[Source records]
#####

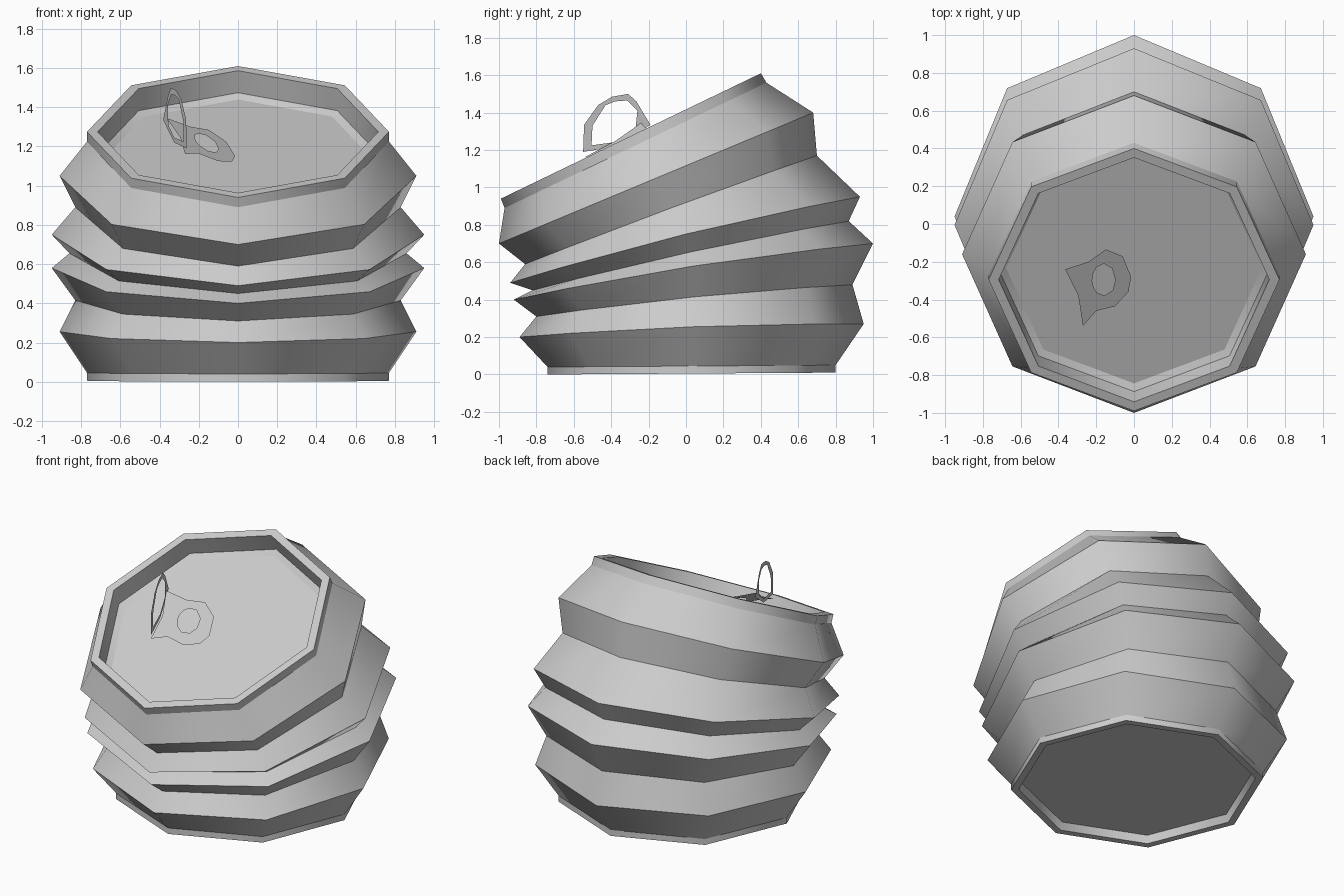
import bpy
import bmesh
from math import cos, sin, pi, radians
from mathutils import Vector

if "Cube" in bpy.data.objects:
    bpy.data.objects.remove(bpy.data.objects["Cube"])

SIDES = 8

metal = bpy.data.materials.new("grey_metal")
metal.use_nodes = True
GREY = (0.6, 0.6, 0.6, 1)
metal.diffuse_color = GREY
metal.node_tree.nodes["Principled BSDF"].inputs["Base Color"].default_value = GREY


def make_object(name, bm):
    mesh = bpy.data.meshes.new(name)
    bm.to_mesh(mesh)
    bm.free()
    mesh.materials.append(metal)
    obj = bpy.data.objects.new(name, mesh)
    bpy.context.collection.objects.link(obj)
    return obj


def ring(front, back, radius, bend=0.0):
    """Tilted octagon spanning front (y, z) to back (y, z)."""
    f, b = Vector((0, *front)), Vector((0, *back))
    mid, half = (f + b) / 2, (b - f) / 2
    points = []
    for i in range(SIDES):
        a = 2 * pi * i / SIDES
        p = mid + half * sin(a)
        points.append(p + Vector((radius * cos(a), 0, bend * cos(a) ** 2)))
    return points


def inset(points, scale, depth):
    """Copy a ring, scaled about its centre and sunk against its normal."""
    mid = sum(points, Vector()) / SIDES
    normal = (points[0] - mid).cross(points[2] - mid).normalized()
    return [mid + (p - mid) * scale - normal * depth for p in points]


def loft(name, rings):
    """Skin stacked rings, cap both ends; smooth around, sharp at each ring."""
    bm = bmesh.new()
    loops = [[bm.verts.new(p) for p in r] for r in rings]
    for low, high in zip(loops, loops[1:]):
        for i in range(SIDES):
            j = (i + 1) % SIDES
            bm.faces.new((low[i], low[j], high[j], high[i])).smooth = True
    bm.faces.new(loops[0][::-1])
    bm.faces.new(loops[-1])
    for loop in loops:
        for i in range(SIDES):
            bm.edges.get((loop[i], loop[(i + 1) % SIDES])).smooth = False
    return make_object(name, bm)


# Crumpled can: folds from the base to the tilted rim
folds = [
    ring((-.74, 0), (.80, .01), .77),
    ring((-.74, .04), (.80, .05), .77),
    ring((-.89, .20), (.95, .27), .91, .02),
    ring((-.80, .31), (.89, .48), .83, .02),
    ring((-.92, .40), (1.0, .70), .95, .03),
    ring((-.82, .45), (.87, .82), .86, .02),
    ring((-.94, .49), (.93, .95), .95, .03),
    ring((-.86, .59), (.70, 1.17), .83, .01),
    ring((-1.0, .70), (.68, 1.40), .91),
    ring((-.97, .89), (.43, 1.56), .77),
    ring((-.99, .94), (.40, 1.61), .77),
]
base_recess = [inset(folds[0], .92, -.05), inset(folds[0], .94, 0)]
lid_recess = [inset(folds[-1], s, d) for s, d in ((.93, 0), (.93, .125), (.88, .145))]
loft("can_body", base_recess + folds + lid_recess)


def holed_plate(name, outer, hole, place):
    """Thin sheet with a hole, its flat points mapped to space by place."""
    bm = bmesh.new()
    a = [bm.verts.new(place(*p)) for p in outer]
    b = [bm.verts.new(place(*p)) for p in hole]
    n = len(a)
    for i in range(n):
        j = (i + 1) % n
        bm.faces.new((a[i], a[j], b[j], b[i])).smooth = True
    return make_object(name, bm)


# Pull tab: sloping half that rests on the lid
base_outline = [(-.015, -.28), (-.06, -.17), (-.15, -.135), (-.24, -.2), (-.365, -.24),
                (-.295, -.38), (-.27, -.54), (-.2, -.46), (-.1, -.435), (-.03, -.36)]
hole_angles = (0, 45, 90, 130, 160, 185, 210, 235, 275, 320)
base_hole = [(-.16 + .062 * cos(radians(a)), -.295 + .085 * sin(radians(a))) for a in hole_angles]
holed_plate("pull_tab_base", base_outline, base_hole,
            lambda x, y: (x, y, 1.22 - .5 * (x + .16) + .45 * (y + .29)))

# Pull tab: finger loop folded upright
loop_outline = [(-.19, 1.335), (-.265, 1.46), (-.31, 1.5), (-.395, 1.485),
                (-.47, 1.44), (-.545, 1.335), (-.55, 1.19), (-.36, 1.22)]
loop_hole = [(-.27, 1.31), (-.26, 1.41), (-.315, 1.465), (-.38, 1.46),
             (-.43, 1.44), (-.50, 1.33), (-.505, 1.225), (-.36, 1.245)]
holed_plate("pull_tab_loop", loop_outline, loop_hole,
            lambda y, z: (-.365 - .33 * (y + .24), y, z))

#####

**TASK STATEMENT**
Filter the entries above and return only the lines holding "data".

**OUTPUT FOR THIS TASK**
if "Cube" in bpy.data.objects:
    bpy.data.objects.remove(bpy.data.objects["Cube"])
metal = bpy.data.materials.new("grey_metal")
    mesh = bpy.data.meshes.new(name)
    obj = bpy.data.objects.new(name, mesh)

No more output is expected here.